Over 200,000 Working America members are unemployed, so we’re particularly enraged by the practice of discrimination against the unemployed. Employers still run postings that require job applicants to be currently employed, and sites like Monster.com and CareerBuilder have refused to take them down.
That’s why we want to extend our appreciation to the jobs posting website Indeed.com, who last week banned job postings that discriminate against the unemployed:
Indeed’s Director of Communications, Sophie Beaurpere, issued the following statement:
“Indeed.com strives to provide the best job search experience for job seekers. Our policy is to exclude job listings that do not comply with federal or local laws related to discriminatory hiring practices as well as job listings that discriminate against the unemployed.”
Soon, Indeed’s policy could be the law. The American Jobs Act, introduced by President Obama last week, contains language that that would ban the practice. Section 372 says the act shall “prohibit employers and employment agencies from disqualifying an individual from employment opportunities because of that individual’s status as unemployed.”
Doesn't seem too controversial, but since partisan Republicans like Texas Rep. Louie Gohmert are scrambling to find a reason to oppose Obama’s popular jobs proposals, they’ve decided to play politics with this issue:
[Rep. Louie Gohmert (R-TX)] said this provision would only discourage companies from interviewing unemployed candidates, and would "help trial lawyers who are not having enough work," since there are about 14 million unemployed Americans.
“Trial lawyers” are a favorite punching bag for Republicans and anti-worker interests. Whenever any sort of consumer protection statute is proposed, you’ll always hear talk of lawyers and “frivolous lawsuits” to dismiss it as wasteful and ineffective.
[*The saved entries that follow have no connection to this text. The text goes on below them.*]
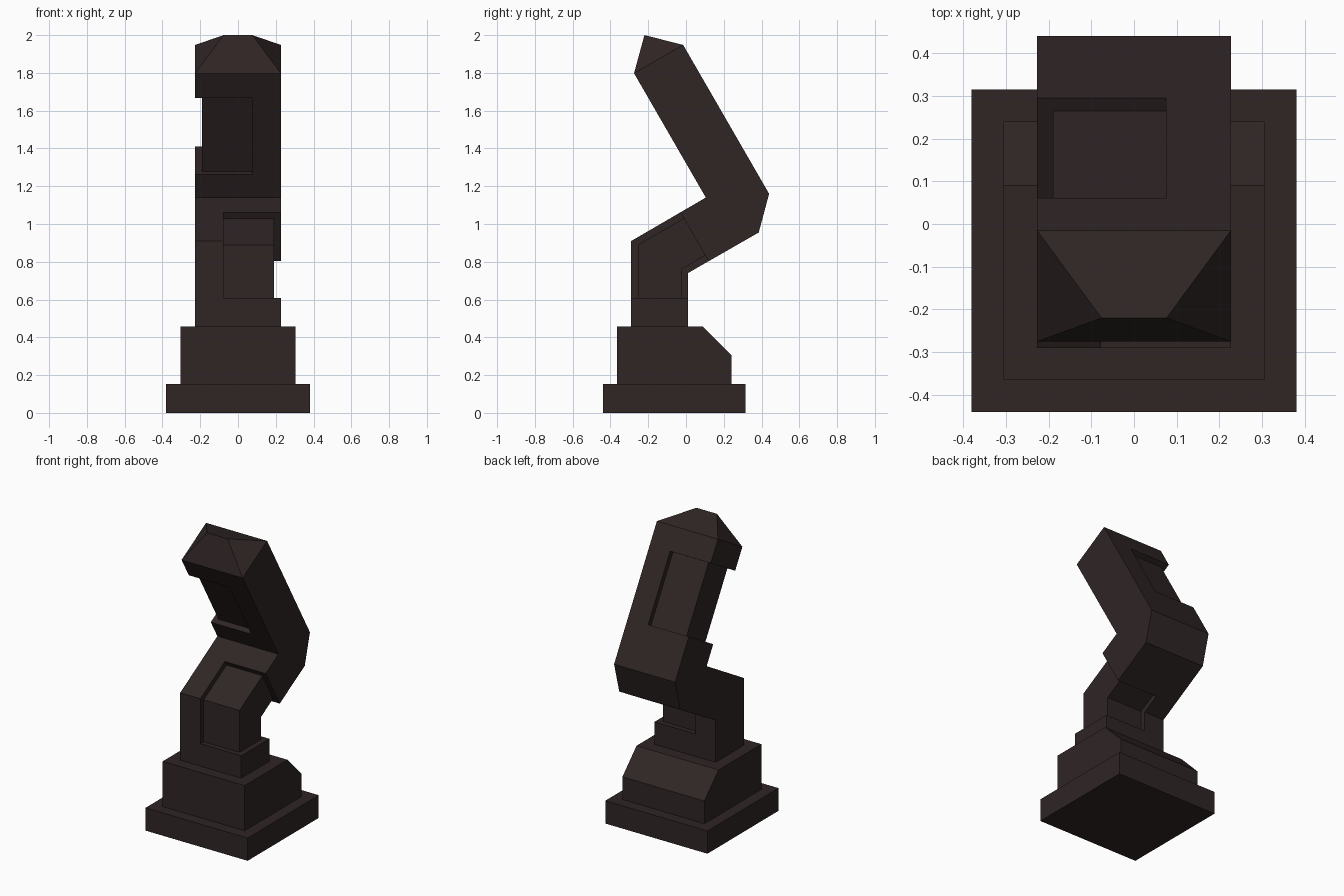
import bpy, bmesh

if "Cube" in bpy.data.objects:
    bpy.data.objects.remove(bpy.data.objects["Cube"])

mat = bpy.data.materials.new("dark charcoal brown")
mat.diffuse_color = (0.029, 0.0185, 0.0185, 1)
mat.use_nodes = True
mat.node_tree.nodes["Principled BSDF"].inputs["Base Color"].default_value = mat.diffuse_color


def prism(name, profile, x0, x1, ridge=None):
    """Extrude a (y, z) profile along x; ridge = (profile edge index, y, z, half length) adds a hipped end."""
    bm = bmesh.new()
    a = [bm.verts.new((x0, y, z)) for y, z in profile]
    b = [bm.verts.new((x1, y, z)) for y, z in profile]
    bm.faces.new(a)
    bm.faces.new(b)
    n = len(profile)
    for i in range(n):
        j = (i + 1) % n
        if ridge and i == ridge[0]:
            _, y, z, h = ridge
            r, s = bm.verts.new((-h, y, z)), bm.verts.new((h, y, z))
            bm.faces.new((a[i], b[i], s, r))
            bm.faces.new((a[j], b[j], s, r))
            bm.faces.new((a[i], a[j], r))
            bm.faces.new((b[i], b[j], s))
        else:
            bm.faces.new((a[i], a[j], b[j], b[i]))
    bmesh.ops.recalc_face_normals(bm, faces=bm.faces)
    me = bpy.data.meshes.new(name)
    bm.to_mesh(me)
    bm.free()
    me.materials.append(mat)
    ob = bpy.data.objects.new(name, me)
    bpy.context.collection.objects.link(ob)
    return ob


def cut(target, tool):
    """Subtract tool from target and remove the tool."""
    tool.hide_render = True
    m = target.modifiers.new("cut", 'BOOLEAN')
    m.operation, m.solver, m.object = 'DIFFERENCE', 'EXACT', tool
    bpy.context.view_layer.objects.active = target
    bpy.ops.object.modifier_apply(modifier=m.name)
    bpy.data.objects.remove(tool)


# Stepped base
prism("base_plate", [(-.44, 0), (.315, 0), (.315, .153), (-.44, .153)], -.38, .38)
prism("base_block", [(-.365, .153), (.24, .153), (.24, .305), (.09, .457), (-.365, .457)], -.305, .305)

# Bent arm with hipped tip
arm = prism("bent_arm", [(-.29, .457), (-.29, .91), (.105, 1.14), (-.275, 1.798), (-.015, 1.948),
                         (.44, 1.16), (.385, .955), (.01, .74), (.01, .457)],
            -.227, .227, ridge=(3, -.22, 2.0, .076))

# Lower recess, wrapping front, right and back
low = prism("lower_recess", [(-.4, .608), (.173, .608), (.173, .71), (-.069, 1.13), (-.4, 1.13)], -.077, .4)
cut(low, prism("lower_core", [(-.255, .5), (-.025, .5), (-.025, .76), (.3, .948),
                              (.3, 1.21), (-.255, .89)], -.5, .19))
cut(arm, low)

# Upper recess, wrapping front, left and back
up = prism("upper_recess", [(.38, 1.46), (-.05, 1.212), (-.284, 1.617), (.15, 1.867)], -.4, .075)
cut(up, prism("upper_core", [(.135, 1.1575), (.41, 1.1425), (-.09, 2.0085), (-.365, 2.0235)], -.19, .5))
cut(arm, up)
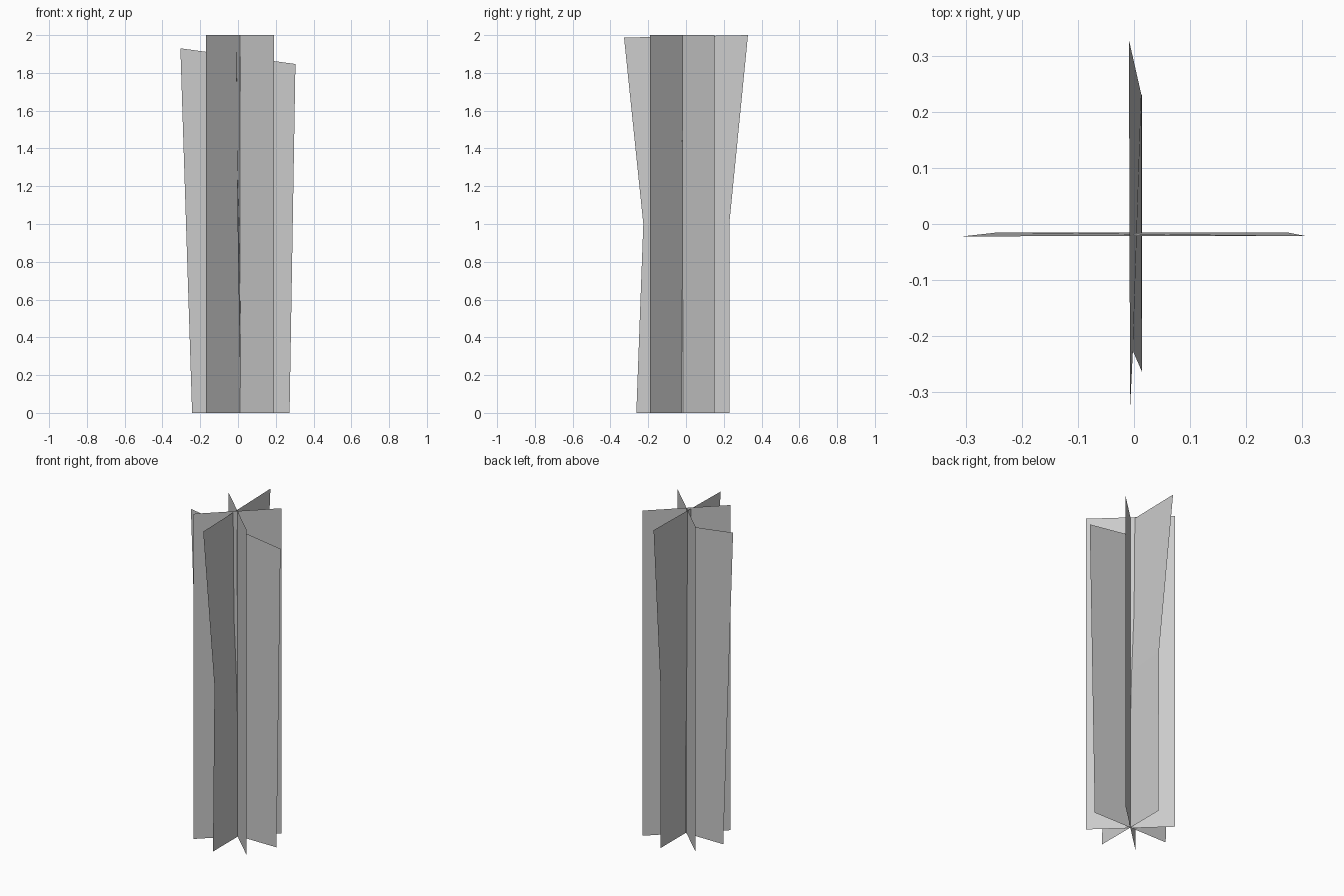
import bpy

if "Cube" in bpy.data.objects:
    bpy.data.objects.remove(bpy.data.objects["Cube"])


def strip_card(name, rows):
    """Thin card from bottom to top; each row is a (start, end) pair of points."""
    verts = [p for row in rows for p in row]
    faces = [(2 * i, 2 * i + 1, 2 * i + 3, 2 * i + 2) for i in range(len(rows) - 1)]
    mesh = bpy.data.meshes.new(name)
    mesh.from_pydata(verts, [], faces)
    mesh.update()
    obj = bpy.data.objects.new(name, mesh)
    bpy.context.collection.objects.link(obj)
    return obj


# Two upright diagonal cards crossing near the centre
CX, CY, HX, HY, H = 0.01, -0.019, 0.18, 0.171, 2.0
for name, s in (("diagonal_card_a", 1), ("diagonal_card_b", -1)):
    strip_card(name, [((CX - HX, CY - s * HY, z), (CX + HX, CY + s * HY, z))
                      for z in (0.0, H)])

# Side-to-side card, flaring slightly with a slanted top
strip_card("wide_card", [
    ((-0.243, -0.015, 0.0), (0.273, -0.015, 0.0)),
    ((-0.305, -0.022, 1.93), (0.304, -0.021, 1.847)),
])

# Front-to-back card, pinched at the waist
strip_card("waisted_card", [
    ((0.014, -0.263, 0.0), (0.014, 0.23, 0.0)),
    ((-0.002, -0.226, 1.0), (0.013, 0.231, 1.02)),
    ((-0.007, -0.328, 1.987), (-0.009, 0.328, 2.0)),
])
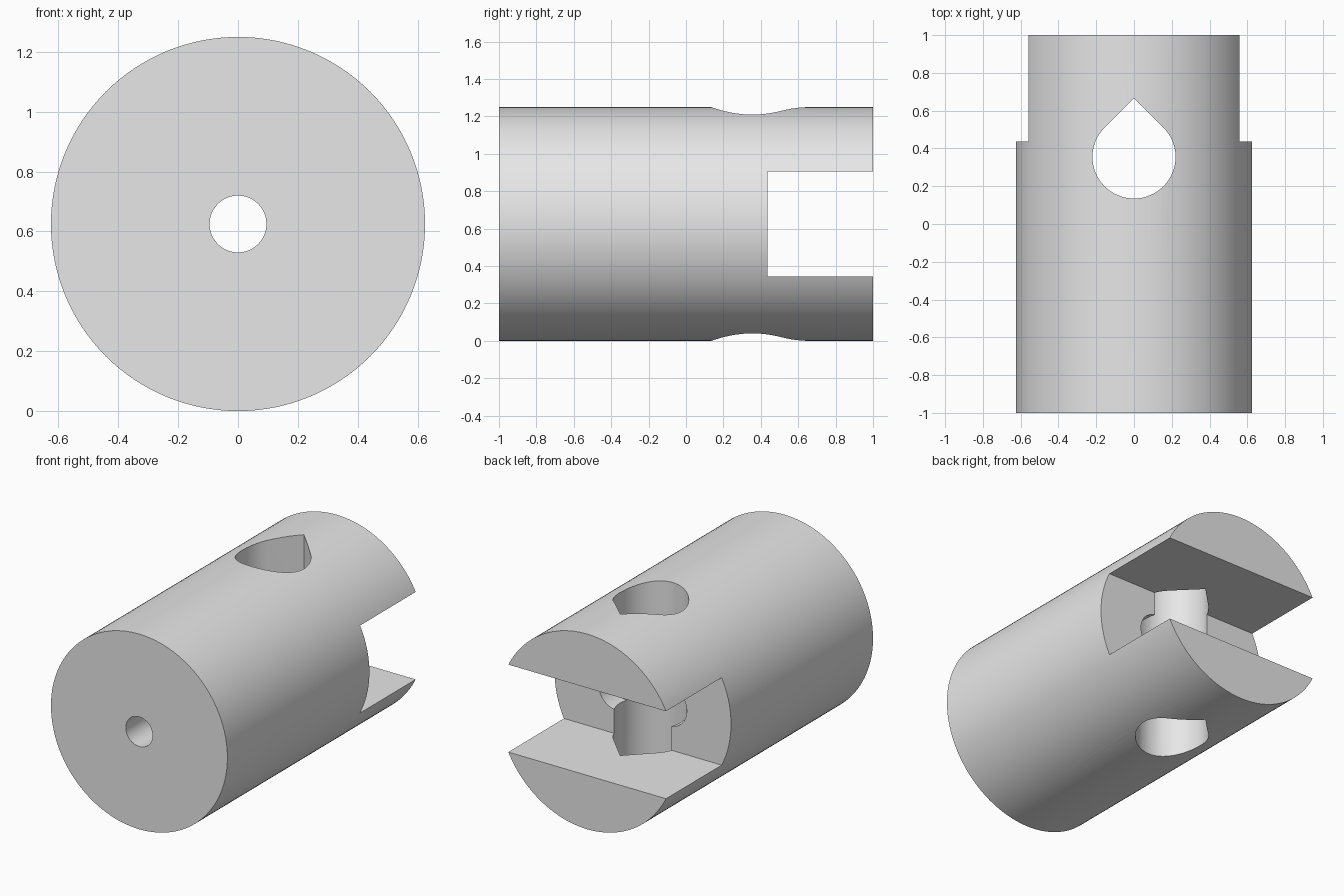
import bpy
import bmesh
from math import pi, sin, cos, radians
from mathutils import Vector

if "Cube" in bpy.data.objects:
    bpy.data.objects.remove(bpy.data.objects["Cube"], do_unlink=True)

RADIUS = 0.625
AXIS_Z = RADIUS


def arc(cx, cy, r, start, end, steps):
    """Points along an arc, angles in degrees."""
    angles = [radians(start + (end - start) * i / steps) for i in range(steps + 1)]
    return [(cx + r * cos(a), cy + r * sin(a)) for a in angles]


def circle(cx, cy, r, steps):
    return arc(cx, cy, r, 0, 360, steps)[:-1]


def prism(name, outline, axis, low, high):
    """Extrude an outline along y (outline in x, z) or along z (outline in x, y)."""
    def place(p, d):
        return Vector((p[0], d, p[1])) if axis == "y" else Vector((p[0], p[1], d))
    bm = bmesh.new()
    face = bm.faces.new([bm.verts.new(place(p, low)) for p in outline])
    geo = bmesh.ops.extrude_face_region(bm, geom=[face])["geom"]
    moved = [v for v in geo if isinstance(v, bmesh.types.BMVert)]
    bmesh.ops.translate(bm, verts=moved, vec=place((0, 0), high - low))
    bmesh.ops.recalc_face_normals(bm, faces=bm.faces)
    mesh = bpy.data.meshes.new(name)
    bm.to_mesh(mesh)
    bm.free()
    obj = bpy.data.objects.new(name, mesh)
    bpy.context.collection.objects.link(obj)
    return obj


# Main round body lying along y
body = prism("cylinder_body", circle(0, AXIS_Z, RADIUS, 128), "y", -1, 1)

# Cutters: rear slot, axial bore, upright teardrop hole, rounded recess in the slot wall
slot = [(-1, 0.345), (1, 0.345), (1, 0.905), (-1, 0.905)]
teardrop = arc(0, 0.355, 0.22, 135, 405, 48) + [(0, 0.355 + 0.22 * 2 ** 0.5)]
obround = arc(0.184, AXIS_Z, 0.128, -90, 90, 24) + arc(-0.184, AXIS_Z, 0.128, 90, 270, 24)
cutters = [
    prism("slot_cutter", slot, "y", 0.437, 1.2),
    prism("bore_cutter", circle(0, AXIS_Z, 0.095, 48), "y", -1.2, 0.6),
    prism("teardrop_cutter", teardrop, "z", -0.2, 1.5),
    prism("recess_cutter", obround, "y", 0.3, 0.6),
]

bpy.ops.object.select_all(action="DESELECT")
body.select_set(True)
bpy.context.view_layer.objects.active = body
for cutter in cutters:
    cutter.hide_render = True
    mod = body.modifiers.new(cutter.name, "BOOLEAN")
    mod.operation = "DIFFERENCE"
    mod.solver = "EXACT"
    mod.object = cutter
    bpy.ops.object.modifier_apply(modifier=mod.name)
    bpy.data.objects.remove(cutter, do_unlink=True)

# Plain grey material
grey = bpy.data.materials.new("light_grey")
grey.use_nodes = True
colour = (0.8, 0.8, 0.8, 1)
grey.diffuse_color = colour
grey.node_tree.nodes["Principled BSDF"].inputs["Base Color"].default_value = colour
body.data.materials.clear()
body.data.materials.append(grey)

bpy.ops.object.shade_smooth_by_angle(angle=radians(30))
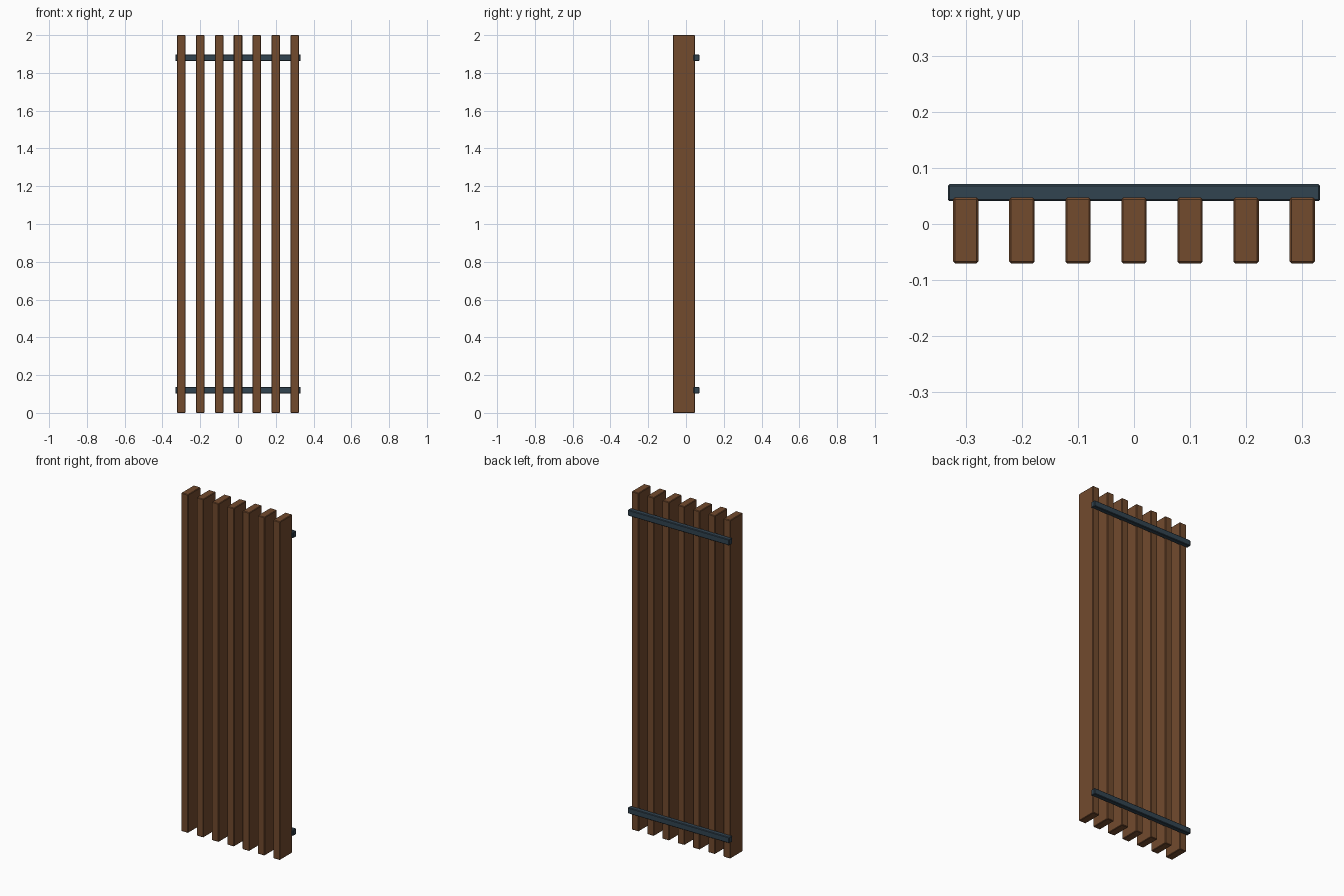
import bpy, bmesh

if "Cube" in bpy.data.objects:
    bpy.data.objects.remove(bpy.data.objects["Cube"])


def material(name, rgb):
    m = bpy.data.materials.new(name)
    m.diffuse_color = (*rgb, 1)
    m.use_nodes = True
    m.node_tree.nodes["Principled BSDF"].inputs["Base Color"].default_value = m.diffuse_color
    return m


def bar(name, lo, hi, mat, bevel=0.003):
    """Box between two corners with slightly chamfered edges."""
    bm = bmesh.new()
    bmesh.ops.create_cube(bm, size=1)
    for v in bm.verts:
        v.co = [(a + b) / 2 + c * (b - a) for a, b, c in zip(lo, hi, v.co)]
    bmesh.ops.bevel(bm, geom=bm.edges[:], offset=bevel, segments=1, affect='EDGES')
    bmesh.ops.recalc_face_normals(bm, faces=bm.faces[:])
    mesh = bpy.data.meshes.new(name)
    bm.to_mesh(mesh)
    bm.free()
    mesh.materials.append(mat)
    ob = bpy.data.objects.new(name, mesh)
    bpy.context.collection.objects.link(ob)
    return ob


wood = material("brown wood", (0.168, 0.069, 0.027))
metal = material("dark slate metal", (0.031, 0.056, 0.080))

# seven upright slats
for i in range(7):
    x = (i - 3) * 0.1
    bar(f"slat_{i + 1}", (x - 0.0225, -0.07, 0), (x + 0.0225, 0.047, 2), wood)

# two cross rails on the back
for name, z in (("lower_rail", 0.12), ("upper_rail", 1.88)):
    bar(name, (-0.332, 0.041, z - 0.0175), (0.332, 0.071, z + 0.0175), metal)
But those decades-old dog whistle political games are no solace to the thousands of unemployed Americans who are ready and willing to work – who don’t have the resources to sue anybody, and wouldn’t want to anyway – who have been rejected from jobs simply because they aren’t currently employed.
Stand alone legislation banning this type of discrimination, known as the Fair Employment Act of 2011 has already been introduced in the House and Senate.